Every once in a while, a seller might ask us to let our possible buyers clients know that they will be selling their house soon. Usually their idea is that the house is not quite ready, or their circumstances are not yet to the point that they are ready for a full-throttle marketing effort. Generally, we counsel the sellers to take their time and hold off on entertaining one or two potential buyers in favor of waiting for the real marketing effort that we are known for. Essential within any agent’s marketing plan is listing it in Multiple Listing Service, the cooperative database that is aggregated into almost every online real estate site. Marketing a house is about capturing the widest possible buyer pool, advertising the strong points of the house via the great photography and copy that we strive for here and in other components of our marketing plan. A seller will get the best price, terms, and conditions for their prized asset by wide exposure and sharp pricing, hopefully resulting in the sorts of bidding wars that our marketing team witnessed on know fewer than three of our listings this past spring.

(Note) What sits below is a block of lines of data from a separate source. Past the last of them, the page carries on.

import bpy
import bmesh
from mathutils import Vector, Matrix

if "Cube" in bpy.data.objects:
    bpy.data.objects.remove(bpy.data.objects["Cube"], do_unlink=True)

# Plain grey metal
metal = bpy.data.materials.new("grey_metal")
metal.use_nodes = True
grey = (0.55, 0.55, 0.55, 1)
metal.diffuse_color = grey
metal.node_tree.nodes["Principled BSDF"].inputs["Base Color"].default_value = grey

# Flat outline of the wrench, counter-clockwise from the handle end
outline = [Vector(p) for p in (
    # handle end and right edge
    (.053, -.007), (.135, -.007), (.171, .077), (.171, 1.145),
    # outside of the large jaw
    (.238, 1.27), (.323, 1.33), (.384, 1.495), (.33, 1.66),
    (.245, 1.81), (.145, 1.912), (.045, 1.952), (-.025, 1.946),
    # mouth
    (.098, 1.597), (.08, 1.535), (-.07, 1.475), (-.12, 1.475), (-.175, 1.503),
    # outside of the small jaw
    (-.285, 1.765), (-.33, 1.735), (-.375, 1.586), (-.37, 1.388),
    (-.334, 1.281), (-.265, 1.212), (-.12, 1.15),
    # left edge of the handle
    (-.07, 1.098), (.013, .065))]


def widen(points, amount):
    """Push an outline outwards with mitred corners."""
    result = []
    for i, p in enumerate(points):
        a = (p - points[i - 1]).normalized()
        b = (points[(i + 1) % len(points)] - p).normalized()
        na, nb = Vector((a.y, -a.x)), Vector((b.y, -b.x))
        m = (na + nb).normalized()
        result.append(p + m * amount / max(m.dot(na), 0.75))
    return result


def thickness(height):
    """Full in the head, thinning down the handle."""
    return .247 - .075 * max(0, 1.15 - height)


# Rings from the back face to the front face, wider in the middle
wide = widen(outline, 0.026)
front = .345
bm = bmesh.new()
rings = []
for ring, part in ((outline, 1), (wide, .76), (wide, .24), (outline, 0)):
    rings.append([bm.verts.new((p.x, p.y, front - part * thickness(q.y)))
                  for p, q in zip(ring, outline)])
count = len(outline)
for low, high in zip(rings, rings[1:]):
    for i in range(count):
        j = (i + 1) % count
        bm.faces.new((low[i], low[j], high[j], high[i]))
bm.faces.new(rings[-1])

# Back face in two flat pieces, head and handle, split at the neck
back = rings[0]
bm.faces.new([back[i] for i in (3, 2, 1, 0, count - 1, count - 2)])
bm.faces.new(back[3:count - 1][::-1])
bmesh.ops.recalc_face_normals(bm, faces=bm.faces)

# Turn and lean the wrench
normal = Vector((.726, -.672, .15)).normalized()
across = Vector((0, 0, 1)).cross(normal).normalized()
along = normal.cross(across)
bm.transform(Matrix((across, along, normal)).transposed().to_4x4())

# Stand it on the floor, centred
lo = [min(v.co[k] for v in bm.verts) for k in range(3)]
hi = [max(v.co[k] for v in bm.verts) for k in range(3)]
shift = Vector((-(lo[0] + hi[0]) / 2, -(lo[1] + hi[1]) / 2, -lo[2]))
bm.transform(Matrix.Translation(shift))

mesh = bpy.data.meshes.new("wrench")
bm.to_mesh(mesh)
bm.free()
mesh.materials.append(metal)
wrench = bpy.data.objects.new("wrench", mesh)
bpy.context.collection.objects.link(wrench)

However, there are exceptions when a quiet match might just work out. The sellers of this house had just accepted a career change within the year of purchasing their dream house. There was going to be difficulty parting with it, as well as the actual logistical changes that meant the house could not be put on the market for a few months. We had a gotten to know each other from this site and meeting at open houses. They had even referred us to friends. So they knew that we might possibly have a buyer match for their house. And, as serendipity had it, we had just started working with someone I felt would love the house. They had not had Concord yet on their radar, but they were open to it. Of course! It’s a beautiful, historic town. Who wouldn’t at least be “open to it?”

They fell in love with the house. They made an offer based on the price we had set. And the deal came together. It is just too great a house not to share here.

This California-style modernist house custom built in 1953 for John Bemis, founder of Acron Structures, and partners with Carl Koch in Techbuilt. It is located at the end of a cul de sac. A long winding drive lined with rhododendrons leads to a carport, and then onto a covered entryway to the T-shaped house. One enters into an atrium that links the bedroom wing, up a few steps to the left, and the main living area, consisting of a kitchen off to the right, and a dining room and living room to the left and forward. The living and dining rooms flank a two-sided fireplace. Walls of glass open up to the lush backyard, and sliders in the front of the house open to a deck that runs the length of the wing.

Back through the atrium, which includes plantings right down into the earth, one is drawn to the bedroom wing. The separation of space is a smart design feature. There are